Top of Extracted data
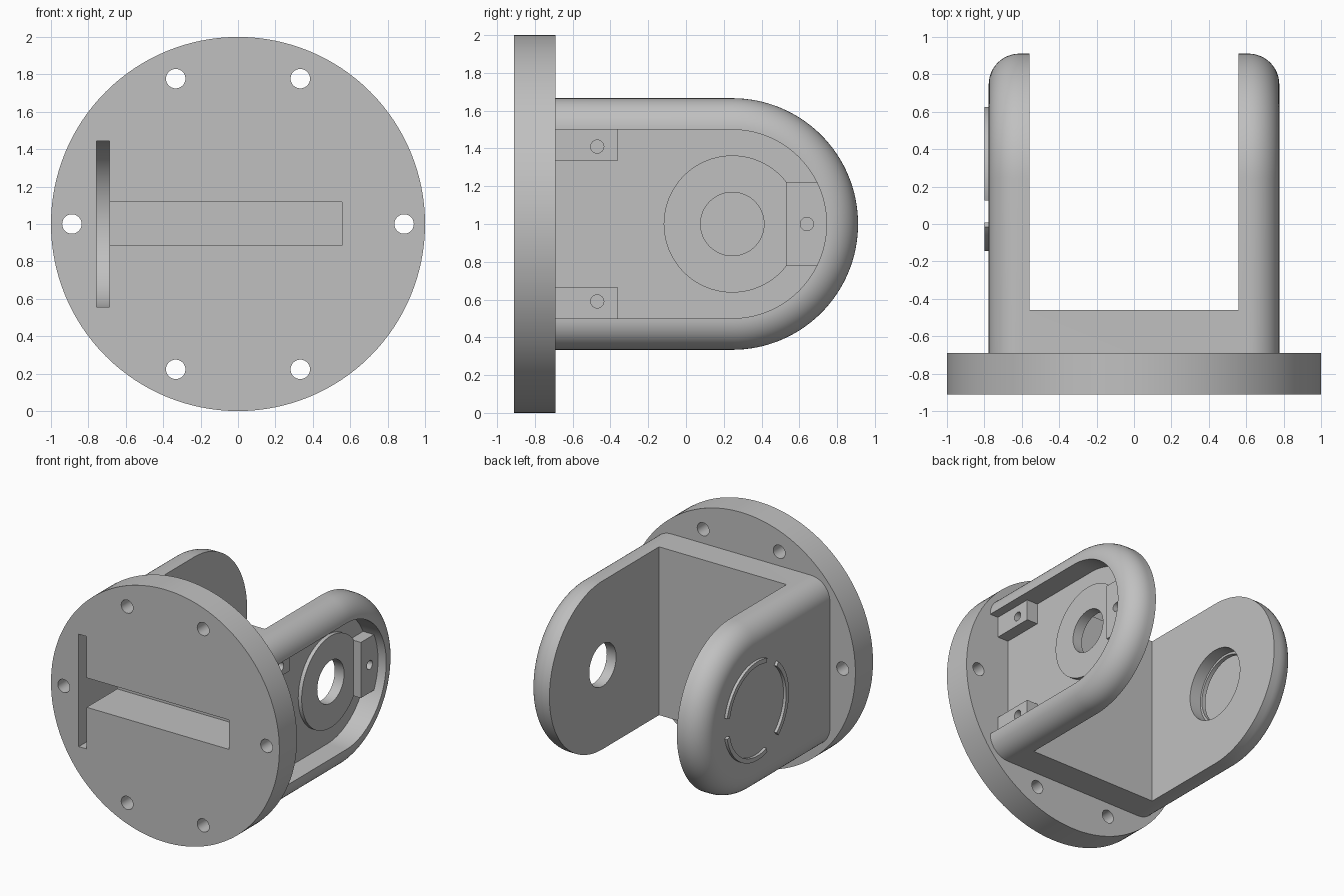
import bpy, bmesh
from math import sin, cos, pi, radians
from mathutils import Matrix

if "Cube" in bpy.data.objects:
    bpy.data.objects.remove(bpy.data.objects["Cube"], do_unlink=True)

MID_Z = 1.0        # height of the axis
PIVOT_Y = 0.245    # centre of the rounded arm ends
OUT, GAP = 0.777, 0.558   # outer and inner half widths of the fork
ARM_R, FILLET = 0.666, 0.165

metal = bpy.data.materials.new("plain_grey")
metal.use_nodes = True
grey = (0.53, 0.53, 0.53, 1)
metal.diffuse_color = grey
metal.node_tree.nodes["Principled BSDF"].inputs["Base Color"].default_value = grey


def finish(name, bm):
    bmesh.ops.recalc_face_normals(bm, faces=bm.faces)
    mesh = bpy.data.meshes.new(name)
    bm.to_mesh(mesh)
    bm.free()
    mesh.materials.append(metal)
    obj = bpy.data.objects.new(name, mesh)
    bpy.context.collection.objects.link(obj)
    return obj


def loft(name, rings):
    """Closed solid through rings with equal point counts."""
    bm = bmesh.new()
    loops = [[bm.verts.new(p) for p in ring] for ring in rings]
    n = len(loops[0])
    for a, b in zip(loops, loops[1:]):
        for i in range(n):
            j = (i + 1) % n
            bm.faces.new((a[i], a[j], b[j], b[i]))
    bm.faces.new(loops[0])
    bm.faces.new(loops[-1])
    return finish(name, bm)


def tongue(name, start_y, layers, steps=64):
    """Straight strip with a half-round end, stacked along x as (x, radius)."""
    rings = []
    for x, r in layers:
        ring = [(x, start_y, MID_Z - r)]
        for i in range(steps + 1):
            a = -pi / 2 + pi * i / steps
            ring.append((x, PIVOT_Y + r * cos(a), MID_Z + r * sin(a)))
        ring.append((x, start_y, MID_Z + r))
        rings.append(ring)
    return loft(name, rings)


def box(name, x, y, z):
    bm = bmesh.new()
    bmesh.ops.create_cube(bm, size=1)
    for v in bm.verts:
        for k, (lo, hi) in enumerate((x, y, z)):
            v.co[k] = lo if v.co[k] < 0 else hi
    return finish(name, bm)


def cylinder(name, axis, span, centre, r, steps=48):
    """Cylinder along x (centre is y, z) or along y (centre is x, z)."""
    rings = []
    for s in span:
        ring = []
        for i in range(steps):
            a = 2 * pi * i / steps
            u, v = centre[0] + r * cos(a), centre[1] + r * sin(a)
            ring.append((s, u, v) if axis == "x" else (u, s, v))
        rings.append(ring)
    return loft(name, rings)


def combine(target, tool, op="DIFFERENCE"):
    mod = target.modifiers.new("combine", "BOOLEAN")
    mod.operation, mod.object, mod.solver = op, tool, "EXACT"
    bpy.context.view_layer.objects.active = target
    bpy.ops.object.modifier_apply(modifier=mod.name)
    bpy.data.objects.remove(tool, do_unlink=True)


# Fork: rounded block with filleted outer edges, then the gap between arms
half = []
for i in range(13):
    a = pi / 2 * i / 12
    half.append((OUT - FILLET + FILLET * sin(a), ARM_R - FILLET + FILLET * cos(a)))
layers = [(-x, r) for x, r in reversed(half)] + half
bracket = tongue("fork_bracket", -0.8, layers)
combine(bracket, box("gap", (-GAP, GAP), (-0.46, 1.2), (0, 2)))

# Left arm: open pocket with bearing boss and screw blocks
FLOOR, BLOCK_TOP = 0.61, 0.705
combine(bracket, tongue("pocket", -0.71, [(FLOOR, 0.499), (0.9, 0.499)]))
combine(bracket, cylinder("boss", "x", (0.58, 0.64), (PIVOT_Y, MID_Z), 0.363, 80), "UNION")
combine(bracket, box("end_block", (0.59, BLOCK_TOP), (0.53, 0.79), (0.78, 1.22)), "UNION")
for side in (-1, 1):
    z = sorted((MID_Z + side * 0.335, MID_Z + side * 0.53))
    combine(bracket, box("corner_block", (0.59, BLOCK_TOP), (-0.75, -0.36), z), "UNION")
for y, z in ((0.64, 1.0), (-0.47, 1.41), (-0.47, 0.59)):
    combine(bracket, cylinder("screw_hole", "x", (0.625, 0.8), (y, z), 0.035, 24))
combine(bracket, cylinder("pivot_hole", "x", (0.5, 0.9), (PIVOT_Y, MID_Z), 0.168, 64))

# Round mounting flange
combine(bracket, cylinder("flange", "y", (-0.911, -0.69), (0, MID_Z), 1.0, 128), "UNION")
for i in range(6):
    a = radians(60 * i)
    spot = (0.888 * cos(a), MID_Z + 0.888 * sin(a)) if i % 3 == 0 else (
        0.333 * (1 if cos(a) > 0 else -1), MID_Z + 0.777 * (1 if sin(a) > 0 else -1))
    combine(bracket, cylinder("bolt_hole", "y", (-1, -0.6), spot, 0.052, 32))

# Right arm: thin cavity open at the front, cross channel and stepped opening
combine(bracket, tongue("cavity", -1.0, [(-0.757, 0.445), (-0.687, 0.445)]))
combine(bracket, box("channel", (-0.70, 0.557), (-1.0, -0.53), (0.885, 1.118)))
combine(bracket, cylinder("opening", "x", (-0.655, -0.5), (PIVOT_Y, MID_Z), 0.28, 64))
combine(bracket, cylinder("opening_step", "x", (-0.72, -0.6), (PIVOT_Y, MID_Z), 0.262, 64))

# Three raised arc ribs on the outside of the right arm
ribs = []
for k in range(3):
    rings = []
    for i in range(33):
        a = radians(12 + 120 * k + 96 * i / 32)
        rings.append([(x, PIVOT_Y + r * cos(a), MID_Z + r * sin(a))
                      for x, r in ((-0.77, 0.355), (-0.80, 0.355), (-0.80, 0.39), (-0.77, 0.39))])
    ribs.append(loft("arc_rib_%d" % (k + 1), rings))

# Smooth curved walls, crisp edges
bpy.ops.object.select_all(action="DESELECT")
for obj in [bracket] + ribs:
    obj.select_set(True)
bpy.context.view_layer.objects.active = bracket
bpy.ops.object.shade_smooth_by_angle(angle=radians(25))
Bottom of Extracted data
Directions –
Only exact lines belong in the answer: those from the beginning of the entries above through the line holding "PIVOT_Y = 0.245", with no pictures.

Finished exercise –
import bpy, bmesh
from math import sin, cos, pi, radians
from mathutils import Matrix

if "Cube" in bpy.data.objects:
    bpy.data.objects.remove(bpy.data.objects["Cube"], do_unlink=True)

MID_Z = 1.0        # height of the axis
PIVOT_Y = 0.245    # centre of the rounded arm ends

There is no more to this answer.